To begin, just a heads up on a couple of new things on the site. First, I’ve posted on the My Book page advanced comments about my forthcoming book that have come in from a number of interesting thinkers. It’s nice to get such positive notices. Currently, I’m pretty busy gearing up for the book launch on 15 October (21 October in the USA) and I’ll be devoting some blog posts to the book thereafter.
Also, an interesting comment has come in concerning my house rules on the About page, to which I replied here. I don’t promise to debate my rules with all comers, but I think the issues in this instance are thought-provoking, so I (cautiously) welcome further comments.

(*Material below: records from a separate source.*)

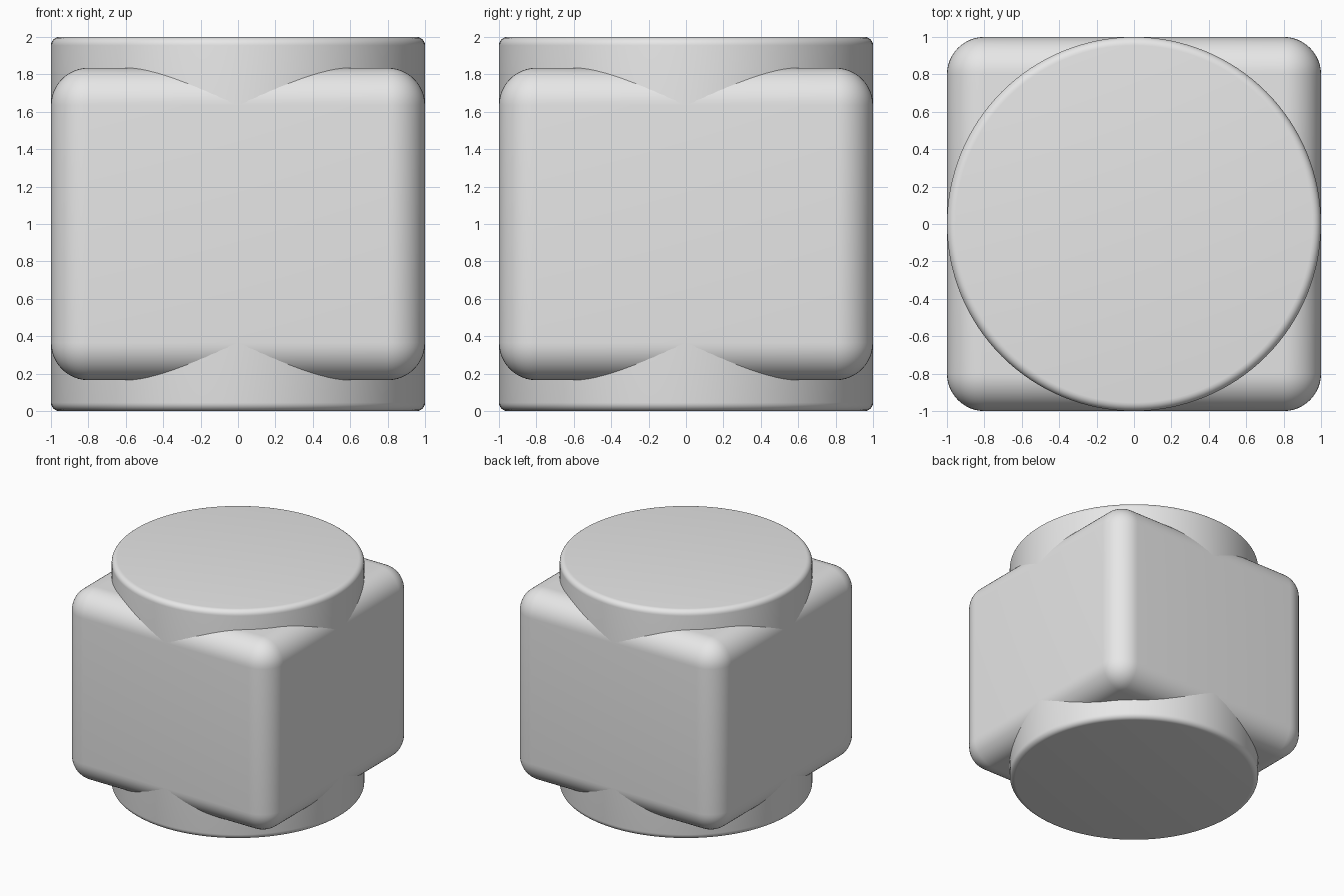
import bpy
import math

if "Cube" in bpy.data.objects:
    bpy.data.objects.remove(bpy.data.objects["Cube"])

grey = bpy.data.materials.new("plain grey")
grey.diffuse_color = (0.8, 0.8, 0.8, 1)
grey.use_nodes = True
grey.node_tree.nodes["Principled BSDF"].inputs["Base Color"].default_value = grey.diffuse_color


def finish(obj, name, radius, segments):
    """Name, colour, round the sharp edges and smooth the shading."""
    obj.name = name
    obj.data.materials.append(grey)
    bevel = obj.modifiers.new("rounded edges", 'BEVEL')
    bevel.width = radius
    bevel.segments = segments
    bevel.limit_method = 'ANGLE'
    bevel.angle_limit = math.radians(40)
    bpy.ops.object.modifier_apply(modifier=bevel.name)
    bpy.ops.object.shade_smooth_by_angle(angle=math.radians(30))


# Rounded block
bpy.ops.mesh.primitive_cube_add(size=2, location=(0, 0, 1))
block = bpy.context.object
block.scale = (1, 1, 0.835)
bpy.ops.object.transform_apply(location=False, rotation=False, scale=True)
finish(block, "rounded_block", 0.2, 12)

# Upright drum showing above and below the block
bpy.ops.mesh.primitive_cylinder_add(vertices=128, radius=1, depth=2, location=(0, 0, 1))
finish(bpy.context.object, "drum", 0.045, 6)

And now to work with a few thoughts on science and alternative agriculture, inspired partly by this article and partly by the themes explored in Chapter 16 of my book (“From religion to science (and back)”). I’m not going to engage systematically with either source, but instead just use them as points of departure for a few remarks concerning the need as I see it for many of us in the alternative agriculture movement to develop a more nuanced approach to science.

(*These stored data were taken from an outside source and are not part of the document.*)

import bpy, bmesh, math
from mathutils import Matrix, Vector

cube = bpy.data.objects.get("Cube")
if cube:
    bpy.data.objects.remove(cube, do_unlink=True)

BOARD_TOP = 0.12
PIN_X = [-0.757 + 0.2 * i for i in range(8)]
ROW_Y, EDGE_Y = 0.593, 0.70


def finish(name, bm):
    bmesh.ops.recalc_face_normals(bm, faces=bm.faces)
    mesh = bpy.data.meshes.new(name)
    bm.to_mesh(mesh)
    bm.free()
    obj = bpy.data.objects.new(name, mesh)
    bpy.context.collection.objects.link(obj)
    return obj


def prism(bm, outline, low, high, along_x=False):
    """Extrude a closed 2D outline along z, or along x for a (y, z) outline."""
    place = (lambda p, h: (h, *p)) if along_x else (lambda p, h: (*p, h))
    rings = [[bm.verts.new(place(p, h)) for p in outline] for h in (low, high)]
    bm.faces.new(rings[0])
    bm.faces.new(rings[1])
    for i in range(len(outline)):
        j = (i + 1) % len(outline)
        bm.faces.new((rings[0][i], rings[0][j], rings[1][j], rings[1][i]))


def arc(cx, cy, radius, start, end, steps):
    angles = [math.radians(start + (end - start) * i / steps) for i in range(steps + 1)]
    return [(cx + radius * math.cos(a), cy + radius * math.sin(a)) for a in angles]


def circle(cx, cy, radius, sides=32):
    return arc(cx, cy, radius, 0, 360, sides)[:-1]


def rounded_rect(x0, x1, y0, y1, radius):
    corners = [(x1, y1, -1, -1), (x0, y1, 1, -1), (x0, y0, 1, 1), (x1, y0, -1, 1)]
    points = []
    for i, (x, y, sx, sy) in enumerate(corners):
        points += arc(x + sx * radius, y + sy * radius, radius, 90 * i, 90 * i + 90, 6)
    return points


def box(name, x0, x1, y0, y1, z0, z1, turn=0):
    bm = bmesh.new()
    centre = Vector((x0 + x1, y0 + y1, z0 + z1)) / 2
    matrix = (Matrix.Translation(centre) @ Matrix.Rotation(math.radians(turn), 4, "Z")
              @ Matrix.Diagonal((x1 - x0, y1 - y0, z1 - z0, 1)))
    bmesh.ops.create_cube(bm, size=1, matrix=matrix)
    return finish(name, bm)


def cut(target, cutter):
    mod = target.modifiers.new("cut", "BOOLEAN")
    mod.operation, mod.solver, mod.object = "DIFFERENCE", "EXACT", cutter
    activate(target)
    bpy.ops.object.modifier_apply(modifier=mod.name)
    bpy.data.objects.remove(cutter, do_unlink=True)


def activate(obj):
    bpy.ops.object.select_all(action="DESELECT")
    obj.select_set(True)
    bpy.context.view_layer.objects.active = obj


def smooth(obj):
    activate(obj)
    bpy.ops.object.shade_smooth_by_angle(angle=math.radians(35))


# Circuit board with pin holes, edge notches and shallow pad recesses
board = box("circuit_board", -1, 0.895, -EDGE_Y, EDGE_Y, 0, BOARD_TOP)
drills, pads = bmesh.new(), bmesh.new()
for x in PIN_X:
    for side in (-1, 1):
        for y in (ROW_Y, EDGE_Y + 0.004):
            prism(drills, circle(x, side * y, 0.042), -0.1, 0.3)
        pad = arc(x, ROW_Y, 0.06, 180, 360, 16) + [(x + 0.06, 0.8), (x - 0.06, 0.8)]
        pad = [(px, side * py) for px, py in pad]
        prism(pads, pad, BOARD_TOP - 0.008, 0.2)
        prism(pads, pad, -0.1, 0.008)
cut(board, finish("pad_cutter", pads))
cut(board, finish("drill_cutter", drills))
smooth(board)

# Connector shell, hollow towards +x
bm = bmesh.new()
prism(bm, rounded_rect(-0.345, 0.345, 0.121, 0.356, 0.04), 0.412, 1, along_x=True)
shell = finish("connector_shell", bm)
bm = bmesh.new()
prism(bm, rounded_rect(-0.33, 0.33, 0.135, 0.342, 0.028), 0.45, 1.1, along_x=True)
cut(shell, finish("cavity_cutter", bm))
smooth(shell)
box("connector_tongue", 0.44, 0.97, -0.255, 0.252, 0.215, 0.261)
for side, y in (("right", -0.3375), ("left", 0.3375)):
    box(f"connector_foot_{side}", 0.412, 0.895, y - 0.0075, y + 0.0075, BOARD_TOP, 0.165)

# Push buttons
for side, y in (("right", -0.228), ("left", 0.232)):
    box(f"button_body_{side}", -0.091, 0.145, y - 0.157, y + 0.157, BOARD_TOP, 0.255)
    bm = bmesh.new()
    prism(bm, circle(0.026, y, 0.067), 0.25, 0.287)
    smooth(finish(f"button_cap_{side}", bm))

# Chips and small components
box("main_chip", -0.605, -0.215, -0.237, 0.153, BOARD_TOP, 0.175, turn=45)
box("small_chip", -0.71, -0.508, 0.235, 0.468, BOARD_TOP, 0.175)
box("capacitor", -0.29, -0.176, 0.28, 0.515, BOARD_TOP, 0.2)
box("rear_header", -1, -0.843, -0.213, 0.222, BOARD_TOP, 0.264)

Let me start by invoking a distinction I made some time ago between what I call ‘science’ and ‘SCIENCE’. Lowercase ‘science’ is the everyday, generally unglamorous work that scientists do in laboratories, field study sites and the like, where they use carefully-formulated techniques to tease out the relationships between entities in the biophysical world. A vital aspect of ‘science’ in this sense is that the people engaged in it – almost uniquely in human discourse – have developed rigorous procedures for conceding when they’ve got things wrong and the evidence doesn’t support their contentions.
…click on the above link to read the rest of the article…